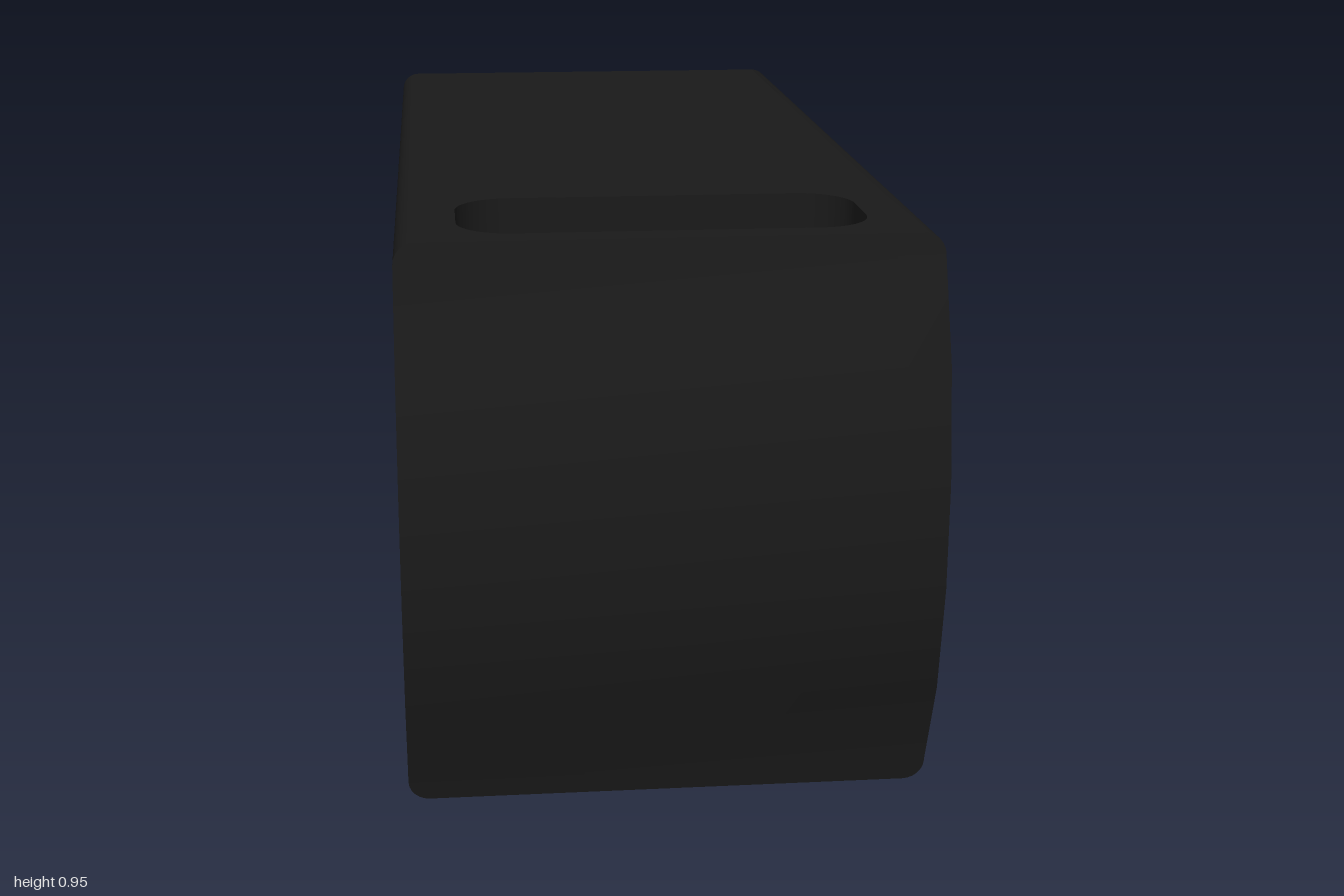
import * as THREE from 'three';
import { toCreasedNormals } from 'three/addons/utils/BufferGeometryUtils.js';

const W = 0.435, H = 0.95, R = 0.035, BACK = -0.92, BEVEL = 0.007;

// Rounded rectangle, counter-clockwise
function roundedRect(x0, y0, x1, y1, r, PathType = THREE.Shape) {
  const p = new PathType();
  p.moveTo(x0 + r, y0);
  p.lineTo(x1 - r, y0);
  p.absarc(x1 - r, y0 + r, r, -Math.PI / 2, 0);
  p.lineTo(x1, y1 - r);
  p.absarc(x1 - r, y1 - r, r, 0, Math.PI / 2);
  p.lineTo(x0 + r, y1);
  p.absarc(x0 + r, y1 - r, r, Math.PI / 2, Math.PI);
  p.lineTo(x0, y0 + r);
  p.absarc(x0 + r, y0 + r, r, Math.PI, Math.PI * 1.5);
  return p;
}

// Skin between closed rings of [x, y, z], counter-clockwise from above
function loft(rings) {
  const n = rings[0].length, index = [];
  for (let i = 0; i < rings.length - 1; i++) {
    for (let j = 0; j < n; j++) {
      const a = i * n + j, b = i * n + (j + 1) % n;
      index.push(a, b, b + n, a, b + n, a + n);
    }
  }
  const g = new THREE.BufferGeometry();
  g.setAttribute('position', new THREE.Float32BufferAttribute(rings.flat(2), 3));
  g.setIndex(index);
  return toCreasedNormals(g, 0.5);
}

// Bowed front: z at a given height, in straight facets
const bow = [[0, 0.9], [0.04, 0.907], [0.2, 0.97], [0.385, 1], [0.565, 1], [0.75, 0.97], [0.91, 0.907], [0.95, 0.9]];
function frontZ(y) {
  const i = Math.max(1, bow.findIndex(([h]) => h >= y - 1e-6));
  const [y0, z0] = bow[i - 1], [y1, z1] = bow[i];
  return THREE.MathUtils.lerp(z0, z1, (y - y0) / (y1 - y0));
}

export function createModel() {
  const group = new THREE.Group();
  const material = new THREE.MeshStandardMaterial({ color: 0x1a1a1a });
  const add = (name, geometry, parent = group) => {
    const mesh = new THREE.Mesh(geometry, material);
    mesh.name = name;
    parent.add(mesh);
    return mesh;
  };

  const body = new THREE.Group();
  body.name = 'body';
  group.add(body);

  // Heights and half widths from bottom to top, with rounded long edges
  const lower = [];
  for (let i = 0; i <= 6; i++) {
    const a = (i / 6) * Math.PI / 2;
    lower.push([R * (1 - Math.cos(a)), W - R + R * Math.sin(a)]);
  }
  const rows = [
    ...lower,
    ...bow.slice(1, -1).map(([y]) => [y, W]),
    ...lower.map(([y, w]) => [H - y, w]).reverse(),
  ];
  add('shell', loft(rows.map(([y, w]) => {
    const f = frontZ(y);
    const back = BACK + Math.max(0, BEVEL - Math.min(y, H - y));
    return [
      [-w + BEVEL, y, back], [-w, y, BACK + BEVEL], [-w, y, f],
      [w, y, f], [w, y, BACK + BEVEL], [w - BEVEL, y, back],
    ];
  })), body);

  // Flat top and bottom, each pierced by the handle slot
  const slot = [0.335, 0.575, 0.85, 0.09];
  for (const s of [1, -1]) {
    const z = [BACK + BEVEL, 0.9].map((v) => -s * v).sort((a, b) => a - b);
    const h = [slot[1], slot[2]].map((v) => -s * v).sort((a, b) => a - b);
    const e = W - R;
    const face = new THREE.Shape([[-e, z[0]], [e, z[0]], [e, z[1]], [-e, z[1]]].map((p) => new THREE.Vector2(...p)));
    face.holes.push(roundedRect(-slot[0], h[0], slot[0], h[1], slot[3], THREE.Path));
    const g = new THREE.ShapeGeometry(face, 12).rotateX(-s * Math.PI / 2);
    add(s > 0 ? 'topFace' : 'bottomFace', g.translate(0, s > 0 ? H : 0, 0), body);
  }

  // Slot wall running straight through, facing inward
  const outline = roundedRect(-slot[0], -slot[2], slot[0], -slot[1], slot[3]).getPoints(12).slice(0, -1).reverse();
  add('slotWall', loft([0, H].map((y) => outline.map((p) => [p.x, y, -p.y]))), body);

  // Inset plate on the back
  const plate = new THREE.ExtrudeGeometry(roundedRect(-0.41, 0.04, 0.41, 0.93, 0.035), {
    depth: 0.09, bevelEnabled: false, curveSegments: 8,
  });
  add('backPlate', toCreasedNormals(plate, 0.5)).position.z = -1;

  return group;
}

**Description of the task**. Using the entries above, determine how many lines include the string "name" and write only that number.

**Written answer**. 3